Yes, it has been a while since I last posted- thank G-d, for good reason. Our daughter got married a few days before the frenzy of the High Holiday season. Between the wedding and Yom Tov, I’ve been run off my feet.
Shaina’s been busy too.
You get no prizes for guessing who was the chief cheerleader at her sister’s wedding. Shaina started singing at least a week before the Chupah. On the big day, she bopped her way through the hair and makeup sessions. (In fairness, she did sit still for a full three minutes to have her hair done. And while she was about it, insisted on lipstick and eyeliner).
Others might pose daintily and smile for photos. Not Shaina. She belted out a wedding tune each time the photographer raised his camera. And Shaina doesn’t do solos; she insisted everyone sing along with her. She later enthusiastically clapped her way through the ceremony.
When Bride and Groom ran into the hall, Shaina launched onto the dance floor at full throttle. She danced with the bride, her sisters, the groom’s mom, her carers, her amazing school team, her favs from Shul and a bunch of surprised men. She’d totter over to the men’s circle for a spin, then dash back to the ladies and then back again to the men. This little girl didn’t slow down until the band paused for dinner.
Then she collapsed in a heap, spread-eagled on the dance floor. We were sure one of us would have to take her home early.
Nope. As soon as the guitarist strummed the first notes of a new dance set, Shaina leapt up for round two.
This girl usually hits the pillow no later than eight. She konks out after her therapies or half a school day. Here she danced the night away, only running out of steam at around 11 p.m.
We knew she would not make it to school the following day and assumed she’d be too wiped out to join us for Sheva Brachot in the evening.
Wrong! She tagged along for a second night on the town, beaming through the meal and inserting herself right between the newlyweds at the main table. The same Shaina who often plonks herself down in the middle of the street because she’s too tired to walk morphed into the Energizer Bunny for the wedding week. We were knackered, but she perked up with each “Od Yishama”.
We all could have done with some downtime after the week of celebration. Instead, we hurtled headlong into the year’s busiest Jewish season. For a month, we hosted meals and conducted Shul services, events and outreach activities. It was nonstop, wonderful and utterly exhausting.

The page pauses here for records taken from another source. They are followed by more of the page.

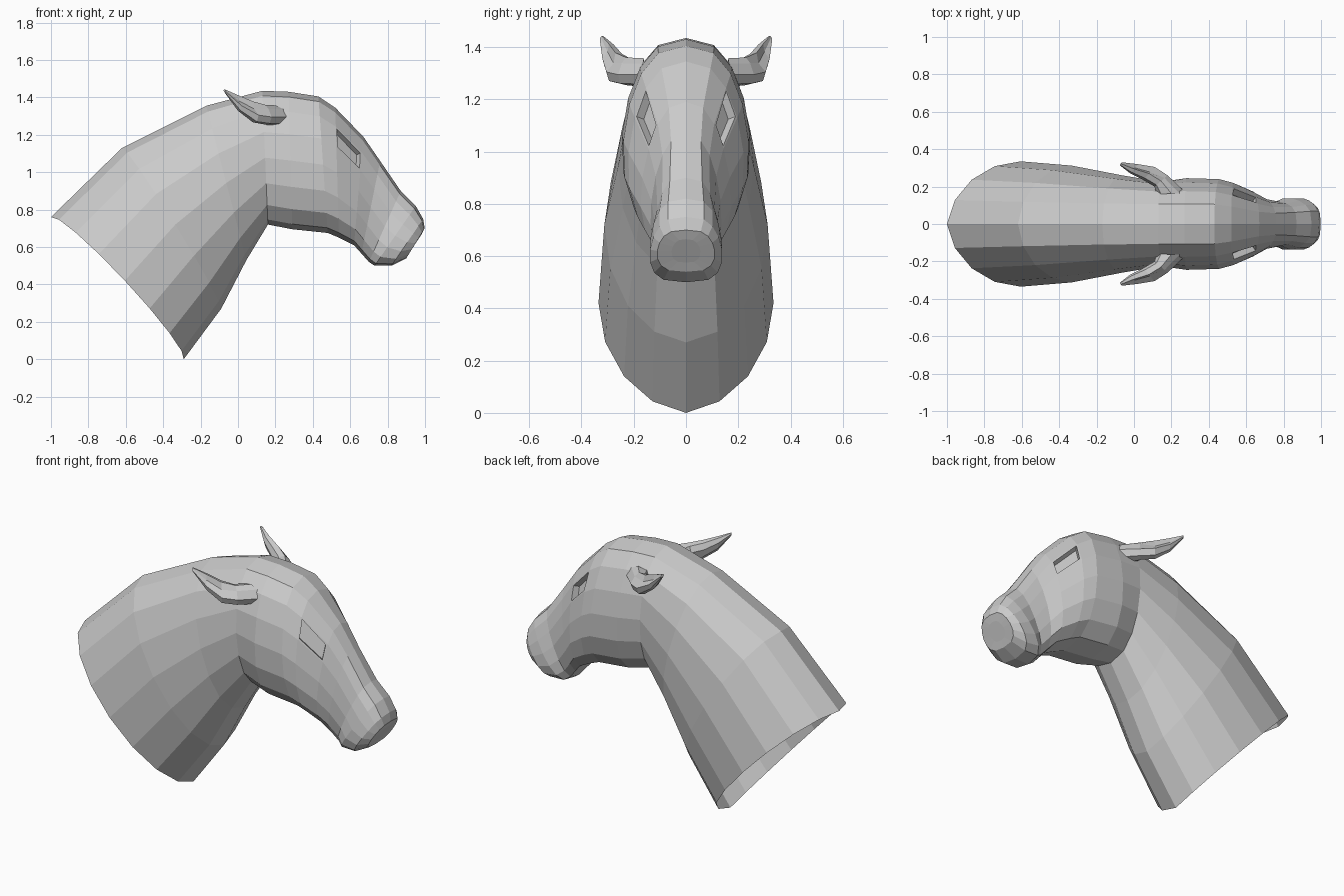
import bpy, bmesh
from math import sin, cos, pi
from mathutils import Vector

if "Cube" in bpy.data.objects:
    bpy.data.objects.remove(bpy.data.objects["Cube"])


def skin(bm, rings):
    """Join closed rings of equal length with quads; return faces[ring][side]."""
    vs = [[bm.verts.new(p) for p in r] for r in rings]
    out = []
    for a, b in zip(vs, vs[1:]):
        n = len(a)
        out.append([bm.faces.new((a[i], a[(i + 1) % n], b[(i + 1) % n], b[i]))
                    for i in range(n)])
    return vs, out


def finish(bm, name):
    bmesh.ops.recalc_face_normals(bm, faces=bm.faces)
    me = bpy.data.meshes.new(name)
    bm.to_mesh(me)
    bm.free()
    ob = bpy.data.objects.new(name, me)
    bpy.context.collection.objects.link(ob)
    return ob


# Head and neck: top x, z / bottom x, z / upper, lower half width / roundness / bow
SECTIONS = [
    (-1.00, 0.76, -0.29, 0.00, .335, .335, 1.0, .04),
    (-0.62, 1.13, -0.09, 0.27, .31, .315, 1.0, .02),
    (-0.17, 1.355, 0.045, 0.53, .26, .26, .9, 0),
    (0.13, 1.435, 0.16, 0.72, .23, .22, .8, 0),
    (0.27, 1.43, 0.29, 0.695, .22, .27, .75, 0),
    (0.43, 1.405, 0.48, 0.675, .215, .265, .75, 0),
    (0.52, 1.345, 0.54, 0.65, .19, .25, .75, 0),
    (0.67, 1.19, 0.62, 0.61, .125, .21, .7, 0),
    (0.76, 1.06, 0.66, 0.565, .105, .16, .65, 0),
    (0.87, 0.90, 0.70, 0.52, .11, .125, .6, 0),
    (0.95, 0.82, 0.73, 0.50, .12, .155, .6, 0),
    (0.99, 0.75, 0.82, 0.50, .12, .155, .6, 0),
    (0.998, 0.70, 0.90, 0.54, .10, .12, .6, 0),
    (0.98, 0.665, 0.92, 0.575, .05, .06, .7, 0),
]
SIDES = 16


def section(tx, tz, bx, bz, a, b, p, bow):
    ring = []
    for i in range(SIDES):
        th = 2 * pi * i / SIDES
        t = (1 - cos(th)) / 2
        s = sin(th)
        y = (a + (b - a) * t) * abs(s) ** p * (1 if s > 0 else -1)
        k = bow * abs(s)
        ring.append((tx + (bx - tx) * t + k, y if abs(s) > 1e-6 else 0,
                     tz + (bz - tz) * t + k))
    return ring


bm = bmesh.new()
verts, faces = skin(bm, [section(*s) for s in SECTIONS])
bm.faces.new(verts[-1])
bmesh.ops.recalc_face_normals(bm, faces=bm.faces)
# Eye sockets: recess one face on each side
for side in (2, SIDES - 3):
    f = faces[6][side]
    bmesh.ops.inset_individual(bm, faces=[f], thickness=0.012)
    ext = bmesh.ops.extrude_discrete_faces(bm, faces=[f])["faces"][0]
    bmesh.ops.translate(bm, vec=ext.normal * -0.035, verts=ext.verts)
finish(bm, "head_and_neck")

# Ears: outer edge, inner edge, half height
EAR = [
    ((.28, .165, 1.295), (.12, .16, 1.31), .055),
    ((.18, .26, 1.295), (.11, .20, 1.32), .053),
    ((.11, .305, 1.305), (.05, .235, 1.34), .056),
    ((.02, .32, 1.355), (-.02, .27, 1.385), .042),
    ((-.065, .33, 1.43), (-.077, .315, 1.438), .009),
]
rings = []
for n, (o, i, h) in enumerate(EAR):
    o, i = Vector(o), Vector(i)
    c = (o + i) / 2
    up = Vector((0, 0, h))
    hollow = 0.3 if n in (2, 3) else 0.75   # fold along the ear opening
    rings.append([c + (o - c) * cos(k * pi / 4) * (hollow if k == 1 else 1)
                  + up * sin(k * pi / 4) * (0.5 if k == 1 and hollow < .5 else 1)
                  for k in range(8)])
bm = bmesh.new()
verts, _ = skin(bm, rings)
bm.faces.new(verts[-1])
ear = finish(bm, "ears")
mirror = ear.modifiers.new("mirror", "MIRROR")
mirror.use_axis = (False, True, False)
mirror.use_clip = False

For the first time in my rabbinic career, I had to drag myself to the traditional dancing with the Torahs on Simchat Torah evening. I wasn’t sure where I’d find the energy to wind up our community for the festivities. Shaina, by contrast, bounded into Shul to dance and twirl till she dropped. Watching her antics helped jump-start me.
When I returned home after midnight, I reflected on Shaina’s atypical energy bursts. On average, she needs at least one nap to get through the day. A simple game whacks her. But when there’s simcha around, she transforms into a powerhouse of smiles and dance moves.
Our lives centre on work, responsibilities and achievements. We find celebrations tiring. Shaina has the right idea: Normal life is sometimes exhausting, but make sure to explode into life when there’s an opportunity for joy.